EJ: My partner in crime, Lucy Middlemass and I are launching a new publisher-y thing shortly. It will be called Furious. And we will do such things—what they are yet I know not—but they shall be the terrors of the earth.
Bio: I’ve done nothing. I’ve achieved nothing. I work for a firm but I want to burn it down.
‘This is a playlist I’ve put together to celebrate the publication of Paul D Brazill‘s latest Brit Grit Noir adventure ‘Cold London Blues’. Why for this book you may ask, well you may notice the title and chapter titles are all Vic Godard songs! Except ‘What’s The Matter Boy‘, which is a line from ‘The Devil’s in League With You’.
There has been a long and varied tradition of songwriters taking their song titles from books: Venus In Furs – The Velvet Underground, Wuthering Heights – Kate Bush, Lost Weekend – Lloyd Cole, 1984- David Bowie, Absolute Beginners- David Bowie.
And, of course, it goes the other way too.
My book Guns Of Brixton took its title from a song by The Clash and I used Clash songs to frame it. My follow up, Cold London Blues, does the same thing with the songs of Vic Godard and Subway Sect. And A Rainy Night In Soho will do the same with The Pogues.
And it’s no surprise that many Brit Grit writers have taken the same approach, usually using punk and post- punk songs as inspiration.
Here we go 2,3,4:
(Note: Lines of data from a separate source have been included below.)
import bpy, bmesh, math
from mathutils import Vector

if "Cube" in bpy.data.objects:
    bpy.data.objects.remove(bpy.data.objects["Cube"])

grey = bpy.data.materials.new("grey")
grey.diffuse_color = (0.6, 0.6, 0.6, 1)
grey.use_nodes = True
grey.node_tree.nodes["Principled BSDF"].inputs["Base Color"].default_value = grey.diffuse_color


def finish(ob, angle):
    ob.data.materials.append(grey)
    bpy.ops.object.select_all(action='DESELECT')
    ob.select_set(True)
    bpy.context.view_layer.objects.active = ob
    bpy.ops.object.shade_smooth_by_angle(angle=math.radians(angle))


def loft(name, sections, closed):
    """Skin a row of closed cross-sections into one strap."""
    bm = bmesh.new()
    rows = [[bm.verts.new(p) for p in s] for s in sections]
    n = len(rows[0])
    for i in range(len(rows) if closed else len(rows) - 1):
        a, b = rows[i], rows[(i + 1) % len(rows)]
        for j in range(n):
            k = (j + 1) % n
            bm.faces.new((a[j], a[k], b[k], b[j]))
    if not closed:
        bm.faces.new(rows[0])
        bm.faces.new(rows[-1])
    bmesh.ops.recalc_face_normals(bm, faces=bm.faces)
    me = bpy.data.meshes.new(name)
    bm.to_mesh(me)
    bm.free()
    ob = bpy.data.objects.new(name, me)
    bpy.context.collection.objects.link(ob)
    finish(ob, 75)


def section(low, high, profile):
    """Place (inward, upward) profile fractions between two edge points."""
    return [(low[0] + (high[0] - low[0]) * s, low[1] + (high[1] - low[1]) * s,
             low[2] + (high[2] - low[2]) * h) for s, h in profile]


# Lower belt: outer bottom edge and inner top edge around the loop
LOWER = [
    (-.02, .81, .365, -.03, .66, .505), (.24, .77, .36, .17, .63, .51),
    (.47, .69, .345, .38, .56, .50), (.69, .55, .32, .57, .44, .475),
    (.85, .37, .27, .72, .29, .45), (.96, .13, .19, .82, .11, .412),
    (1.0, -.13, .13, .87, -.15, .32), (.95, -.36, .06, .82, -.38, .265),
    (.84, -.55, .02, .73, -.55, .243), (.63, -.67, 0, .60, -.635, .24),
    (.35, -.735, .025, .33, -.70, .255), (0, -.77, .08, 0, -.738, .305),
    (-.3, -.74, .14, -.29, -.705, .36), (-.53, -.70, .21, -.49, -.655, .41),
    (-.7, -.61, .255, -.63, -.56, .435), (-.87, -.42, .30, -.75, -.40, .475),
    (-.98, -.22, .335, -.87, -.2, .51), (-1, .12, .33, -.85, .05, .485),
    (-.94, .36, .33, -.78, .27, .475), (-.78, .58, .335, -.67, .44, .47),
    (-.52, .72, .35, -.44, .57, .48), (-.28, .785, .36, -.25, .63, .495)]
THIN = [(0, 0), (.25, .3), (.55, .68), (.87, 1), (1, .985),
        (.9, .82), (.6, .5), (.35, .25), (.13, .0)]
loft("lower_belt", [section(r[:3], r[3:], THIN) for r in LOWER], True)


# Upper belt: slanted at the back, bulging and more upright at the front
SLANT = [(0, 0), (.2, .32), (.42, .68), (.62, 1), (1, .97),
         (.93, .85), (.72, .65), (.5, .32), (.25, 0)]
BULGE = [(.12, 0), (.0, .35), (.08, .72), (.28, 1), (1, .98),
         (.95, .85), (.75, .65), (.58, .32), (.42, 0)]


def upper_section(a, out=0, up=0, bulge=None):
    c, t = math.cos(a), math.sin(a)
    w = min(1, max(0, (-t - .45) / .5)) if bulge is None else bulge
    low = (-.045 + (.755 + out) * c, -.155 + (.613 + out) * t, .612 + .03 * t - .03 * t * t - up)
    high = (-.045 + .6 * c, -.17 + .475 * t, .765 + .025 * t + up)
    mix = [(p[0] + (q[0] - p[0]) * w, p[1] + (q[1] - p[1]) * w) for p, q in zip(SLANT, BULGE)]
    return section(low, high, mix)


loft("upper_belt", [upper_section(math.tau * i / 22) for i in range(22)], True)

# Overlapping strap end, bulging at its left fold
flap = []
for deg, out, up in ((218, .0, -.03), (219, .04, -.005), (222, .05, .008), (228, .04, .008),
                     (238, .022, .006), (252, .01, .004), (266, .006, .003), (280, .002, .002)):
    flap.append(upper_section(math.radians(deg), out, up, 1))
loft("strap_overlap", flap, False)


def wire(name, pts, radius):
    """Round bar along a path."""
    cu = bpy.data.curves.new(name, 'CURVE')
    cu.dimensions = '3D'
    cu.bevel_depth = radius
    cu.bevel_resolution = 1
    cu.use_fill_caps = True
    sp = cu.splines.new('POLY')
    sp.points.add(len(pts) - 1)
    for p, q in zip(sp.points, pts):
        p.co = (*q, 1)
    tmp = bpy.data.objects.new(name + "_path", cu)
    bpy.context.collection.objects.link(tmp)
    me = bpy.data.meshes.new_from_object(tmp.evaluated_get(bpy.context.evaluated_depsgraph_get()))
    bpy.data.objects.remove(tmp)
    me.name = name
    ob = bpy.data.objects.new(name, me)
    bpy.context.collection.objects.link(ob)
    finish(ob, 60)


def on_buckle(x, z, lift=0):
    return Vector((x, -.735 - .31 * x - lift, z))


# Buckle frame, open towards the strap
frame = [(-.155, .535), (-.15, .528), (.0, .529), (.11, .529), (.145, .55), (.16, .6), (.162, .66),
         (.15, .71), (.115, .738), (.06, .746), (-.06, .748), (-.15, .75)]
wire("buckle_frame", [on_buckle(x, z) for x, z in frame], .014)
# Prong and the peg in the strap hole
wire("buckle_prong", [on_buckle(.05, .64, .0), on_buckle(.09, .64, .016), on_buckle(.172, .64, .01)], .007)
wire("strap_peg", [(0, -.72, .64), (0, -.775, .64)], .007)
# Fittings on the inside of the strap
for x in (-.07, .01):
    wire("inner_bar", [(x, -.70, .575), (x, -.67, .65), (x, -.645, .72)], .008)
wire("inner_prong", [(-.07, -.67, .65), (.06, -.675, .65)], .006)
Mark Timlin published a book called Guns Of Brixton years before I did.Ian Ayris’ April Skies uses the Jesus and Mary Chain, Tony Black’sLondon based short story collection is invariably called London Calling – The Clash again. Ian Rankin recently chose The Associates’ Even Dogs In The Wild. Nick Quantrill used a Wilco song for the title of The Late Greats, and The Crooked Beat is one of The Clash’s lesser known songs.James Hilton’s debut thriller is Search and Destroy – Iggy and The Stooges, Jim Iron and John Steel’s Glory Boys is taken from a Secret Affair song. Ray Banks used The Stranglers for No More Heroes. Nigel Bird gave us Mr Suit (Wire) and Beat On The Brat (Ramones). Graham Wynd chose The Fall’s Extricate and Steve Suttie gave us the Road To Nowhere (Talking Heads).
And it’s not just punk songs that work as crime fiction titles. Nick Triplow used a Tom Waits song for Frank’s Wild Years and Adrian McKinty has used five of Mr Waits’ ditties, the most recent being Rain Dogs.
Sheila Quigley always uses song titles for her books, starting withLindisfarne’s Run For Home, and more recently The Sound Of Silence. Andy Rivers used The Beatles for Maxwell’s Silver Hammer. Aidan Thorn chose When The Music’s Over (The Doors).
And that’s only this side of the pond. Josh Stallings Young Americans (David Bowie) and K A Laity’s White Rabbit (Jefferson Airplane) are just a couple of recent American examples that come to mind.
And there are plenty more, I’m sure.
So, who did I miss? And any suggestions?
(This post first appeared at the All Due Respect blog.)